Data shown:
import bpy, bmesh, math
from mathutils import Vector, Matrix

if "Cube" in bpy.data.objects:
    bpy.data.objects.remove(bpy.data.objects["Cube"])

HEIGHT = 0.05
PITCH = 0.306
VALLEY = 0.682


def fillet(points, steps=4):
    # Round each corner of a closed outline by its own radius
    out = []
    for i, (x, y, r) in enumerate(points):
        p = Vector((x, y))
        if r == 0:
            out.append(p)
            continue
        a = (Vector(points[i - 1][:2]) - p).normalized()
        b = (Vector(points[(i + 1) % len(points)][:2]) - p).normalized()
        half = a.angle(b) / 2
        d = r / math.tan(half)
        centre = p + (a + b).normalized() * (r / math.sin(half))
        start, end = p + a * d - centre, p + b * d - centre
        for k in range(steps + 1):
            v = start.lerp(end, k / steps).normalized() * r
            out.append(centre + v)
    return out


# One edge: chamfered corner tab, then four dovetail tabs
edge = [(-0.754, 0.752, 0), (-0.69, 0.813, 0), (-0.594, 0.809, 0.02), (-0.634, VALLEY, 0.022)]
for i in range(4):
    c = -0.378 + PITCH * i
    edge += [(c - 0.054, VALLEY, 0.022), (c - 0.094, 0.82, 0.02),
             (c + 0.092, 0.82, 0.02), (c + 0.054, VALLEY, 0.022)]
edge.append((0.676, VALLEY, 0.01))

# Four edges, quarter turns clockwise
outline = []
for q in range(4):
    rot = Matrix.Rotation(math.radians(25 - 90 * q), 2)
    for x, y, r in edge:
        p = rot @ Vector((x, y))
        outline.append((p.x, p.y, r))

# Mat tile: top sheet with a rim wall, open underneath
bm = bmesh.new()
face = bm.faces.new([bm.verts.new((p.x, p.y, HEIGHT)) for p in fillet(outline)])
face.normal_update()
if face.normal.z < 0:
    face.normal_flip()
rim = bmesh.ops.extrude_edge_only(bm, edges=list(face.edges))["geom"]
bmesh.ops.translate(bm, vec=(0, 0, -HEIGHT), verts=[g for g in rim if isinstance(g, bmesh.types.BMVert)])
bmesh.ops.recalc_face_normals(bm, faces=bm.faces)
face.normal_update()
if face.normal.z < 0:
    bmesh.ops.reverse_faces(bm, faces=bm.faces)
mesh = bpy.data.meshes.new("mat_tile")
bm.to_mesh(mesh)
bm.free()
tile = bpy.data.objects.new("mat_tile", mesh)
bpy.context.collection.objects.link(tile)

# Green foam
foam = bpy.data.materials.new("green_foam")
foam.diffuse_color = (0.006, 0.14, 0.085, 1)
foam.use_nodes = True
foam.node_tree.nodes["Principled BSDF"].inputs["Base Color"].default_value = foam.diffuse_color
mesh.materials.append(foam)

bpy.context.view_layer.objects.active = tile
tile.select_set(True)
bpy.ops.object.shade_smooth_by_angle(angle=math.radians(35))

--

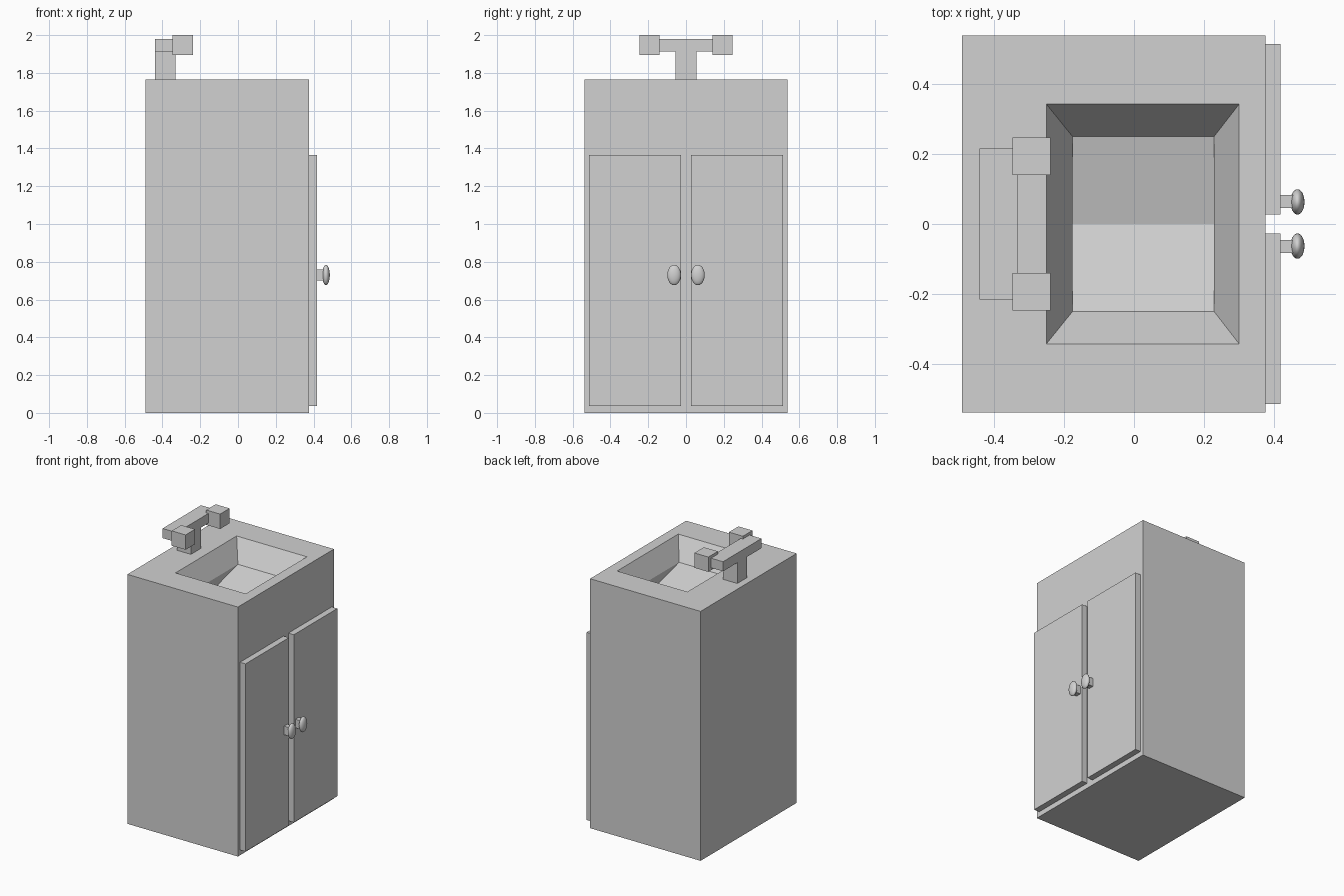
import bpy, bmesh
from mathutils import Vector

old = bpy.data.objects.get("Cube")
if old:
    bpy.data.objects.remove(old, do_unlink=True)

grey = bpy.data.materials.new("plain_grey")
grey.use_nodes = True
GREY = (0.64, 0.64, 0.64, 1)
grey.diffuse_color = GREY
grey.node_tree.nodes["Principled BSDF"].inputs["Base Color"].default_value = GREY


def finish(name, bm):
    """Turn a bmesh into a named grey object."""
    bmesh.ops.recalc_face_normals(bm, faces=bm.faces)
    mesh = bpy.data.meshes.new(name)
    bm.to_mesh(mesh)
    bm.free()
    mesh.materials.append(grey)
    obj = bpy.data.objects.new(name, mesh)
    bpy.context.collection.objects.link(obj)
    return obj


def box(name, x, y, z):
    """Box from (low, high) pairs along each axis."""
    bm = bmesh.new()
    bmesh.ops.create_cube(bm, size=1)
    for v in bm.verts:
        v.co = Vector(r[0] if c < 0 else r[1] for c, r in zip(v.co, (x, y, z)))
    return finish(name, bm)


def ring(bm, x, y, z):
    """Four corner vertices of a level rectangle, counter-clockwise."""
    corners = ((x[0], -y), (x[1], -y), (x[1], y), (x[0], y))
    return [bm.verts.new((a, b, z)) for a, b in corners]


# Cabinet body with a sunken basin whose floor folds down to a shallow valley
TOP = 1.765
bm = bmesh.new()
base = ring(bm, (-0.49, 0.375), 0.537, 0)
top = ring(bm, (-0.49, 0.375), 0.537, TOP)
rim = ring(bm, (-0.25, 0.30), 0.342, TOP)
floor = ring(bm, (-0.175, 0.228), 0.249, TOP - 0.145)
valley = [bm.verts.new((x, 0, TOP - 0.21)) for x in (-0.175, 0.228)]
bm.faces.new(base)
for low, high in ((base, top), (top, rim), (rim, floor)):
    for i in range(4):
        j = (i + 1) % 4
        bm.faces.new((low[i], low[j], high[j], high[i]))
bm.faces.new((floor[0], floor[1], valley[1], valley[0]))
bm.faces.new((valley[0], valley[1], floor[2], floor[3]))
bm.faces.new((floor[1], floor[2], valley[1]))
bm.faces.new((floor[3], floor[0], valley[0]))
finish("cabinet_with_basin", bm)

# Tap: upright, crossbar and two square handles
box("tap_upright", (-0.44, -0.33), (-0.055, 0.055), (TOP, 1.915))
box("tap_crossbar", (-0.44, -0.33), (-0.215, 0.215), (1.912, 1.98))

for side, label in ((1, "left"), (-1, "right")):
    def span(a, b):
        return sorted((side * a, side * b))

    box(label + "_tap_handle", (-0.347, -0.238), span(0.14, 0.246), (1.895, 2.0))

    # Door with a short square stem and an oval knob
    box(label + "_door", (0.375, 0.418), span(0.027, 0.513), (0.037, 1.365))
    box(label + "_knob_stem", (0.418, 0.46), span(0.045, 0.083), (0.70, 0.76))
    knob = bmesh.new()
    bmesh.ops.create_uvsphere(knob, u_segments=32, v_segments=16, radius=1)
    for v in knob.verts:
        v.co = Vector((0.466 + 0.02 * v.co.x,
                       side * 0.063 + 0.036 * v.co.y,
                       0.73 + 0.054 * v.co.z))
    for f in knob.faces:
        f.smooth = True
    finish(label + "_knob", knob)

Assignment: Your answer should be the lines above, from the line containing "c = -0.378 + PITCH * i" up to and including the line containing "p = rot @ Vector((x, y))", reproduced exactly and with nothing else.

Solution for this problem:
    c = -0.378 + PITCH * i
    edge += [(c - 0.054, VALLEY, 0.022), (c - 0.094, 0.82, 0.02),
             (c + 0.092, 0.82, 0.02), (c + 0.054, VALLEY, 0.022)]
edge.append((0.676, VALLEY, 0.01))

# Four edges, quarter turns clockwise
outline = []
for q in range(4):
    rot = Matrix.Rotation(math.radians(25 - 90 * q), 2)
    for x, y, r in edge:
        p = rot @ Vector((x, y))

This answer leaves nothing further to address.